When you have a migraine, you may get mixed reactions from family and friends. Some may be worried, while others may get frustrated. You and your loved ones will benefit if they understand your condition and how best to help. Talk about the headaches and the problems they cause.
The first step is to make sure you are getting correct treatment for your migraines. Medicine is available to help ease the pain of a migraine. If medicine doesn't provide relief, discuss the problem with your healthcare provider and share your concerns with family and friends. Migraine prevention often involves life changes and getting others to help you is essential. For instance, reducing stress, having a regular schedule for meals and sleep, and staying away from factors that trigger a headache.
You may not talk about your migraines out of fear of being labeled a complainer. Or you may not want to burden your family by sharing your pain. Keep in mind that miscommunication leads to misunderstanding. This in turn can lead to stress, a common trigger for a migraine.
Try discussing your migraines when you’re not in pain. Tell loved ones:
What symptoms signal an impending headache (an aura, for example)
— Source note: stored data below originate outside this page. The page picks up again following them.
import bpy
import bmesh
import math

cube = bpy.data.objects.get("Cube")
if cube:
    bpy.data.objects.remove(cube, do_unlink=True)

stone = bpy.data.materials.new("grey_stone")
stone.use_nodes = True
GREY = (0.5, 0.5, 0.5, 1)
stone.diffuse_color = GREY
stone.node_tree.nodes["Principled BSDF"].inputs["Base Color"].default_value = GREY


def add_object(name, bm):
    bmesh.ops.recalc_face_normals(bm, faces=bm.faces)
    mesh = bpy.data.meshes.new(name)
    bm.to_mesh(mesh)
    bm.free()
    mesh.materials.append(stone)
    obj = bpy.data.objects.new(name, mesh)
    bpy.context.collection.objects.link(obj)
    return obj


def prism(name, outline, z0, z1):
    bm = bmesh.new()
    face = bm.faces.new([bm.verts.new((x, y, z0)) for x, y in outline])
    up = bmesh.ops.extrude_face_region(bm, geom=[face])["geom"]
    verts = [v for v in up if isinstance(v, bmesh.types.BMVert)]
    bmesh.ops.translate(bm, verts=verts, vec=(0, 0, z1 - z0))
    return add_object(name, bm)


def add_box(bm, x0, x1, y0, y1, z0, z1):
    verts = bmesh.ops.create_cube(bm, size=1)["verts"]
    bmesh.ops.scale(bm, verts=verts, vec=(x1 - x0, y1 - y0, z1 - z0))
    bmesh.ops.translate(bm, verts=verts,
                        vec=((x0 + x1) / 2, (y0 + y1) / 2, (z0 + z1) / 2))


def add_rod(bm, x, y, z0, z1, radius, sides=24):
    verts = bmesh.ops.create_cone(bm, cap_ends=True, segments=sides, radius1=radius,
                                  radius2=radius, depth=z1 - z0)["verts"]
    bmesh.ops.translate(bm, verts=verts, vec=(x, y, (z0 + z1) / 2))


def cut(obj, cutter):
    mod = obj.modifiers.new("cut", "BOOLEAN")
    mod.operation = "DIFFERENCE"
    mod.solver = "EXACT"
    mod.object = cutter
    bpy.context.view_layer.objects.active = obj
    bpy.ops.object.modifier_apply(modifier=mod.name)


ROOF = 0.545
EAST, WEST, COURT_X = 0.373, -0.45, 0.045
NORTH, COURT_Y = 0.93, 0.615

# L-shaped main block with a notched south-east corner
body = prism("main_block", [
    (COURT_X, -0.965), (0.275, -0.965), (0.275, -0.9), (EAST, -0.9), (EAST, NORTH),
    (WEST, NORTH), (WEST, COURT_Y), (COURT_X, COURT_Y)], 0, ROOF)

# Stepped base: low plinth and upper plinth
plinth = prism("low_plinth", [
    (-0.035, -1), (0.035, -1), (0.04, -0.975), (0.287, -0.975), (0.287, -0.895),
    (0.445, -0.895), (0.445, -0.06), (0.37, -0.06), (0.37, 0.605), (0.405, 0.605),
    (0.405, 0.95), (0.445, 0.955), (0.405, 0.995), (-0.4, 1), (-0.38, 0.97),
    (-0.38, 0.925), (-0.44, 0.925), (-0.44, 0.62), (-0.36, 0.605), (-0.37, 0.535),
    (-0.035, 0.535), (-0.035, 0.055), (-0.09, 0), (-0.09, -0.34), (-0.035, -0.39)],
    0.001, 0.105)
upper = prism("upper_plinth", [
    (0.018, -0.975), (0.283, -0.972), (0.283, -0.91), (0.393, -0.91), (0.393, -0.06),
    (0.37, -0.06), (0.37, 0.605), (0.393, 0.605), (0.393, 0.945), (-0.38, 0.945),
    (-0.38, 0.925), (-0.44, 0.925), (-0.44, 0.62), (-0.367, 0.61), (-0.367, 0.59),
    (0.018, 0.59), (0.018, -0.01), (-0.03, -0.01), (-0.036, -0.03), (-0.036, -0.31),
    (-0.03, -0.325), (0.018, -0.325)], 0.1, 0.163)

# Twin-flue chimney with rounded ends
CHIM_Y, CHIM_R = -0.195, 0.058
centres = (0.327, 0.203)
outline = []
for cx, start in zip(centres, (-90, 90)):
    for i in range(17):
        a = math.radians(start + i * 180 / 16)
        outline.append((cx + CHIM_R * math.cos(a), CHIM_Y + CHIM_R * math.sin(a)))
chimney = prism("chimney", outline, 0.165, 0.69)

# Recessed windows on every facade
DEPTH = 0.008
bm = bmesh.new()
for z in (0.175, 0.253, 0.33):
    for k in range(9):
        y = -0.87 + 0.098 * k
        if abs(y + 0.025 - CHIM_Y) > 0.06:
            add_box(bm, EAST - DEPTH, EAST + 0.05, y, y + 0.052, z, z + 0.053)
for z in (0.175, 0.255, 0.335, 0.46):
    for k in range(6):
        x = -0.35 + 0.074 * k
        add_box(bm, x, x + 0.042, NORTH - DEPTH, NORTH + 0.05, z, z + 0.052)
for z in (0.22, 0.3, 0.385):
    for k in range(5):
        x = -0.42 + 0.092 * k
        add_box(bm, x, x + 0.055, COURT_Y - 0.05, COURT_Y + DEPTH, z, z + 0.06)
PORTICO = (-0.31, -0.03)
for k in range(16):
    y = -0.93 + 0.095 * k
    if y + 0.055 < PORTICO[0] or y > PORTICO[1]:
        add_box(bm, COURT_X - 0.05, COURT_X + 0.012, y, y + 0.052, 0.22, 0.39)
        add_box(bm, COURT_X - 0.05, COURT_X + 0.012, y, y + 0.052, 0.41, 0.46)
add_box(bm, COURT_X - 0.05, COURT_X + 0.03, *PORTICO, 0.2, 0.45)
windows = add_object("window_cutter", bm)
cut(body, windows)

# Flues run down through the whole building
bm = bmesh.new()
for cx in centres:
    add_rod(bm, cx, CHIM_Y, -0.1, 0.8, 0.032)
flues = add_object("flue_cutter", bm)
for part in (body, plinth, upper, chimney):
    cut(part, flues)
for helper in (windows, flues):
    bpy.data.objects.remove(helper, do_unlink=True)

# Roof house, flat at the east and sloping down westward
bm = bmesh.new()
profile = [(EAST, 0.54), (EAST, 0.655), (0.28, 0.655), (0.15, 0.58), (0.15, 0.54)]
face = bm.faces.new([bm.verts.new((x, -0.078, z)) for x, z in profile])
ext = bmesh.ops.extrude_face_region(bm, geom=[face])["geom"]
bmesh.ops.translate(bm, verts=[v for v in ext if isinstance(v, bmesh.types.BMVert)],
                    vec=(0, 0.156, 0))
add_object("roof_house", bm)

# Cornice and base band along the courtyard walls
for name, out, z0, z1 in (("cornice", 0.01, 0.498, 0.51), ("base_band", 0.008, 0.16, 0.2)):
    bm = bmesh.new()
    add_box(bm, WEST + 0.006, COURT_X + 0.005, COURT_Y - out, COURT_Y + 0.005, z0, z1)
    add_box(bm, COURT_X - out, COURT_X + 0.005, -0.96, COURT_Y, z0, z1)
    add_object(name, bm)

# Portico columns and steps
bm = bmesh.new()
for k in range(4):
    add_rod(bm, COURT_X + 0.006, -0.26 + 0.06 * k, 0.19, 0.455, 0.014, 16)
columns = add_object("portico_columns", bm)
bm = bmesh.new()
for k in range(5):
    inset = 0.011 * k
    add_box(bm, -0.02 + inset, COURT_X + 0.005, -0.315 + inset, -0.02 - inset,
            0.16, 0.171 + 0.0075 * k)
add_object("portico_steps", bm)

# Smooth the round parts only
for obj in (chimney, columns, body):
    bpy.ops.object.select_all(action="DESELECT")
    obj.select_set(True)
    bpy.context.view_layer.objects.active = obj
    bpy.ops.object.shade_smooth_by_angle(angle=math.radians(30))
What happens during your headache (you may be sensitive to light or sounds, or feel nauseated)
What you need to help you cope while you have a headache (you may need to lie in a dark room, for instance)
What medicines you take to help prevent headaches
How long a headache lasts
How often you have a headache
Let them know how they can help—even if it’s just by leaving you alone to rest. Share information from your healthcare provider or articles you have read about migraines so that they can understand more about your condition.
Encourage your partner, children, and friends to express their worries and ask questions. Children may be afraid that you are going to die of your migraines or that they somehow cause them. Friends and partners may feel neglected, overwhelmed, and unsure how to help. Communicating these fears can help everyone handle your migraines better.
Set rules for these conversations. Don't use language that blames or punishes. And take a break if tempers flare.
Take a team approach
Make a migraine action plan that your family can be a part of. For example, list household duties that you need help with when you’re dealing with a headache and assign a person to do each. Let your family know that certain signals, such as lying in bed with the shades drawn, mean that you can’t come down for dinner or even talk, and that they should make plans without you.
When you have a migraine, you can feel quite debilitated. But when you’re feeling good, though, you’re likely quite productive. If friends or family are overly helpful or offer unsolicited advice, tell them that you’ve got a treatment plan worked out with your healthcare provider. It’s good to have help, but when people do too much, it can make you feel less capable.
Most important, be flexible and positive. Migraines may sideline you from time to time, but be sure to schedule a full social and family life for the times you are headache-free.